What is required:
Keep the images out and copy every entry below exactly.

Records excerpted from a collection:
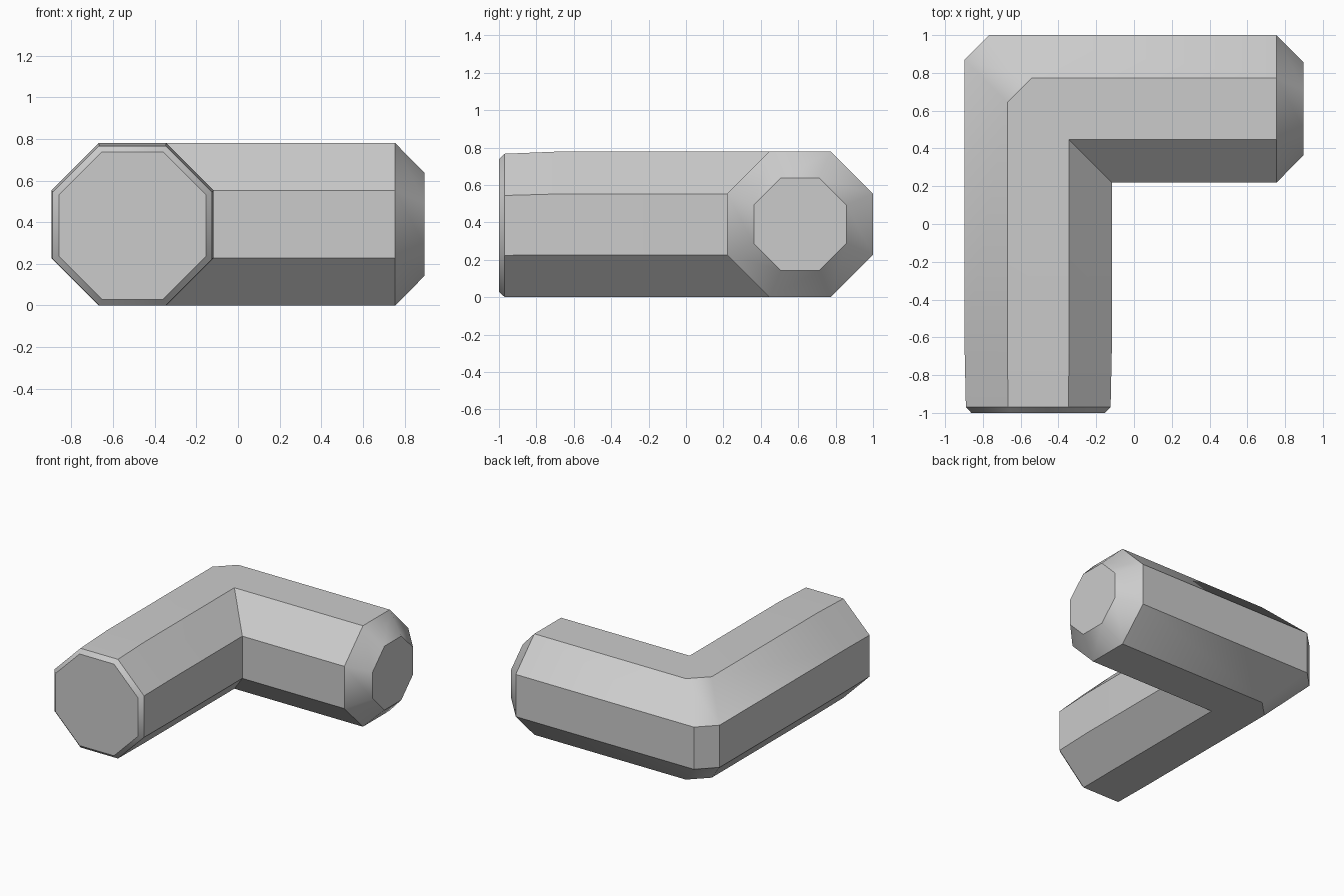
import bpy, bmesh, math

if "Cube" in bpy.data.objects:
    bpy.data.objects.remove(bpy.data.objects["Cube"], do_unlink=True)

R, F = 0.39, 0.163          # half width of the tube and of each flat side
CX, CY = -0.507, 0.61       # centre lines of the two legs
CUT = 0.13                  # chamfer on the outside of the bend


def octagon(half=R, flat=F, centre=R):
    """Cross-section as (outward offset, height) pairs."""
    pts = [(half, -flat), (half, flat), (flat, half), (-flat, half),
           (-half, flat), (-half, -flat), (-flat, -half), (flat, -half)]
    return [(u, centre + v) for u, v in pts]


def front_ring(y, **size):
    return [(CX - u, y, z) for u, z in octagon(**size)]


def side_ring(x, **size):
    return [(x, CY + u, z) for u, z in octagon(**size)]


def cut(u):
    return CUT if u > 0 else 0


# Rings from the front end, around the bend, to the side end
rings = [
    front_ring(-1.0, half=0.354, flat=0.147, centre=0.384),
    front_ring(-0.97, half=0.383, flat=0.16, centre=0.384),
    front_ring(-0.65),
    [(CX - u, CY + u - cut(u), z) for u, z in octagon()],
    [(CX - u + cut(u), CY + u, z) for u, z in octagon()],
    side_ring(0.755),
    side_ring(0.897, half=0.247, flat=0.103),
]

# Skin the rings and close both ends
bm = bmesh.new()
loops = [[bm.verts.new(p) for p in ring] for ring in rings]
for a, b in zip(loops, loops[1:]):
    for i in range(8):
        j = (i + 1) % 8
        bm.faces.new((a[i], a[j], b[j], b[i]))
bm.faces.new(loops[0])
bm.faces.new(loops[-1])
bmesh.ops.remove_doubles(bm, verts=bm.verts, dist=0.0005)
bmesh.ops.recalc_face_normals(bm, faces=bm.faces)

mesh = bpy.data.meshes.new("elbow_pipe")
bm.to_mesh(mesh)
bm.free()
pipe = bpy.data.objects.new("elbow_pipe", mesh)
bpy.context.collection.objects.link(pipe)

# Plain grey surface
grey = bpy.data.materials.new("plain_grey")
grey.use_nodes = True
colour = (0.6, 0.6, 0.6, 1)
grey.diffuse_color = colour
grey.node_tree.nodes["Principled BSDF"].inputs["Base Color"].default_value = colour
mesh.materials.append(grey)

# Soft shading across the shallow folds only
bpy.ops.object.select_all(action="DESELECT")
pipe.select_set(True)
bpy.context.view_layer.objects.active = pipe
bpy.ops.object.shade_smooth_by_angle(angle=math.radians(35))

Output for this task:
import bpy, bmesh, math

if "Cube" in bpy.data.objects:
    bpy.data.objects.remove(bpy.data.objects["Cube"], do_unlink=True)

R, F = 0.39, 0.163          # half width of the tube and of each flat side
CX, CY = -0.507, 0.61       # centre lines of the two legs
CUT = 0.13                  # chamfer on the outside of the bend


def octagon(half=R, flat=F, centre=R):
    """Cross-section as (outward offset, height) pairs."""
    pts = [(half, -flat), (half, flat), (flat, half), (-flat, half),
           (-half, flat), (-half, -flat), (-flat, -half), (flat, -half)]
    return [(u, centre + v) for u, v in pts]


def front_ring(y, **size):
    return [(CX - u, y, z) for u, z in octagon(**size)]


def side_ring(x, **size):
    return [(x, CY + u, z) for u, z in octagon(**size)]


def cut(u):
    return CUT if u > 0 else 0


# Rings from the front end, around the bend, to the side end
rings = [
    front_ring(-1.0, half=0.354, flat=0.147, centre=0.384),
    front_ring(-0.97, half=0.383, flat=0.16, centre=0.384),
    front_ring(-0.65),
    [(CX - u, CY + u - cut(u), z) for u, z in octagon()],
    [(CX - u + cut(u), CY + u, z) for u, z in octagon()],
    side_ring(0.755),
    side_ring(0.897, half=0.247, flat=0.103),
]

# Skin the rings and close both ends
bm = bmesh.new()
loops = [[bm.verts.new(p) for p in ring] for ring in rings]
for a, b in zip(loops, loops[1:]):
    for i in range(8):
        j = (i + 1) % 8
        bm.faces.new((a[i], a[j], b[j], b[i]))
bm.faces.new(loops[0])
bm.faces.new(loops[-1])
bmesh.ops.remove_doubles(bm, verts=bm.verts, dist=0.0005)
bmesh.ops.recalc_face_normals(bm, faces=bm.faces)

mesh = bpy.data.meshes.new("elbow_pipe")
bm.to_mesh(mesh)
bm.free()
pipe = bpy.data.objects.new("elbow_pipe", mesh)
bpy.context.collection.objects.link(pipe)

# Plain grey surface
grey = bpy.data.materials.new("plain_grey")
grey.use_nodes = True
colour = (0.6, 0.6, 0.6, 1)
grey.diffuse_color = colour
grey.node_tree.nodes["Principled BSDF"].inputs["Base Color"].default_value = colour
mesh.materials.append(grey)

# Soft shading across the shallow folds only
bpy.ops.object.select_all(action="DESELECT")
pipe.select_set(True)
bpy.context.view_layer.objects.active = pipe
bpy.ops.object.shade_smooth_by_angle(angle=math.radians(35))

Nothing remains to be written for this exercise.